> _PROBLEM TO WORK ON_
Every line below that holds the string "data" should be copied out.
Top of STUDY MATERIAL
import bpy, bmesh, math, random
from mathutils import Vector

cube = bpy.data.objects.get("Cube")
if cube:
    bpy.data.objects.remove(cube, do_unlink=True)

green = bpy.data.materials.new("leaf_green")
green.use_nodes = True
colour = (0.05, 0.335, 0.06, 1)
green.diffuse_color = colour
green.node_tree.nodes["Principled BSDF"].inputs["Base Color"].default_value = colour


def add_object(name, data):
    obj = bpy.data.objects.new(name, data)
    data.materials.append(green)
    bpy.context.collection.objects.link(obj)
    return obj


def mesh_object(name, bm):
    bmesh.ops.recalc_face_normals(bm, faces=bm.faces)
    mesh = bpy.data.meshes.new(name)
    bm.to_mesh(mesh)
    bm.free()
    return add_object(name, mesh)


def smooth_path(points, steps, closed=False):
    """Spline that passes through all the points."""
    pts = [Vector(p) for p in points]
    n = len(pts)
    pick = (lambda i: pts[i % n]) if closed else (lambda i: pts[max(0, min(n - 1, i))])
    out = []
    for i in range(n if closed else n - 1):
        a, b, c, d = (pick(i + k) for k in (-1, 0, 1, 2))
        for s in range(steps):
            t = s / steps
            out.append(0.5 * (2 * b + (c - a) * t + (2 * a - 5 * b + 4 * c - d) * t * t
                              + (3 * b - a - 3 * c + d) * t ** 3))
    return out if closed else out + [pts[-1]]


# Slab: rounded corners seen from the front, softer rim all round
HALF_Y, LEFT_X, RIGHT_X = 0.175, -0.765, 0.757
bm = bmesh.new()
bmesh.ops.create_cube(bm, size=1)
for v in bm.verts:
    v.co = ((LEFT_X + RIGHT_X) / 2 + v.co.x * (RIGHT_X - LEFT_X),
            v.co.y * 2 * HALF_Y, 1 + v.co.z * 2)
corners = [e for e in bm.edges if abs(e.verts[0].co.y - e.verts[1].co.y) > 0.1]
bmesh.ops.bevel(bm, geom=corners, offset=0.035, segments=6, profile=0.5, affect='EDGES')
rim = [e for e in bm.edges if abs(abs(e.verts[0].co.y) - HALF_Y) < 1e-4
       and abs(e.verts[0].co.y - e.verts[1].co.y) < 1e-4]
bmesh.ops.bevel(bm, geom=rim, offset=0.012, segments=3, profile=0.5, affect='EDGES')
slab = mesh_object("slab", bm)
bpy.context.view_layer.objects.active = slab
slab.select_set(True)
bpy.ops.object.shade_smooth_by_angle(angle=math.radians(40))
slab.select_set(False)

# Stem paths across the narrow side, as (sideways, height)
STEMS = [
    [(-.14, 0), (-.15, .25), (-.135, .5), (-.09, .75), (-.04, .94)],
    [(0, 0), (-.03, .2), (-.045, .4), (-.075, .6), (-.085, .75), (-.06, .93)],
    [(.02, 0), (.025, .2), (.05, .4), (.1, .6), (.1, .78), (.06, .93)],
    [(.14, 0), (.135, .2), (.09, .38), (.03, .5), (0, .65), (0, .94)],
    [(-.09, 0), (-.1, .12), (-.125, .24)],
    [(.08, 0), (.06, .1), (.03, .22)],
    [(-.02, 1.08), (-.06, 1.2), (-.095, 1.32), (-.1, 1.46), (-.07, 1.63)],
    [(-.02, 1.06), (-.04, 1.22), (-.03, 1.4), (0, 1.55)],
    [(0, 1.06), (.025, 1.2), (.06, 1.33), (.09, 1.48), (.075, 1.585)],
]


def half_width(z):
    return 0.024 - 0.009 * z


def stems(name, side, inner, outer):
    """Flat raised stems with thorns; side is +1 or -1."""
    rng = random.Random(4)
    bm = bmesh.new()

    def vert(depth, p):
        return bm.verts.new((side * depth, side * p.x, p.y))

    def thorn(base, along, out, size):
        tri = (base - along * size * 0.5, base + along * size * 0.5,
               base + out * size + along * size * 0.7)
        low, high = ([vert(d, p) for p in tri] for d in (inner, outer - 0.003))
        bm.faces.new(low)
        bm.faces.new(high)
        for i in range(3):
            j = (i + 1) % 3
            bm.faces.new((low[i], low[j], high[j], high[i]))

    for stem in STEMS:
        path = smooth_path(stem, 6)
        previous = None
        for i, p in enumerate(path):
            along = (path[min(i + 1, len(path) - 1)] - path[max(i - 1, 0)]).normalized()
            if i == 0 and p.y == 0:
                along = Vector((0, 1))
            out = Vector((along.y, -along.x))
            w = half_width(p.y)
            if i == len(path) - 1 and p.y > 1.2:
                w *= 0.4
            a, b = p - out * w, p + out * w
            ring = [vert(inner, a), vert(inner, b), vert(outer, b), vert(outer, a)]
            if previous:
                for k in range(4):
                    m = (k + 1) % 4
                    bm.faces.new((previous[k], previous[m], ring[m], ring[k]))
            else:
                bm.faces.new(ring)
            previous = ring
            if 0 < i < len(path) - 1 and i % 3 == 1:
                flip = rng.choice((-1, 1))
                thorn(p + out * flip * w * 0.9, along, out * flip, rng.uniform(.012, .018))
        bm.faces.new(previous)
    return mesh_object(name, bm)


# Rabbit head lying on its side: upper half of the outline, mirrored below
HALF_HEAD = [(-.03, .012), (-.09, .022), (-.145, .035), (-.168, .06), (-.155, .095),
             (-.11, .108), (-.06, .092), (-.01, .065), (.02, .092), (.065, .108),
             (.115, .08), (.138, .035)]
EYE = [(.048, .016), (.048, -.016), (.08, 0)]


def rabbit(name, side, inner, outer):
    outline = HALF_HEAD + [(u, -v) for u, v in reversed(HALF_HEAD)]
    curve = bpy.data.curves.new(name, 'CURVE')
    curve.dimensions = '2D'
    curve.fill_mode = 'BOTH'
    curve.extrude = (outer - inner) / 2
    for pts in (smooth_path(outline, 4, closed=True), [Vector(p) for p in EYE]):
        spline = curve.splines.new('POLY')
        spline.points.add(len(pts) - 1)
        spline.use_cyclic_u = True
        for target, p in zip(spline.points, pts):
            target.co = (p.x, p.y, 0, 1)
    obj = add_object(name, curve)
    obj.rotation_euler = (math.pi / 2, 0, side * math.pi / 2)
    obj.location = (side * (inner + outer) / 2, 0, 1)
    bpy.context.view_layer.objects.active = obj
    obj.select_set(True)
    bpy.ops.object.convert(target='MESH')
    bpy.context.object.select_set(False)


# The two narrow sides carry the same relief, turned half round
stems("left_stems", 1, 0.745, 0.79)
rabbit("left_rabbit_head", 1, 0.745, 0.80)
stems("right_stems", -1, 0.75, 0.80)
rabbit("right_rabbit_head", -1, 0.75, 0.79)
Bottom of STUDY MATERIAL
> _OUTPUT OF THE TASK_
cube = bpy.data.objects.get("Cube")
    bpy.data.objects.remove(cube, do_unlink=True)
green = bpy.data.materials.new("leaf_green")
def add_object(name, data):
    obj = bpy.data.objects.new(name, data)
    data.materials.append(green)
    mesh = bpy.data.meshes.new(name)
    curve = bpy.data.curves.new(name, 'CURVE')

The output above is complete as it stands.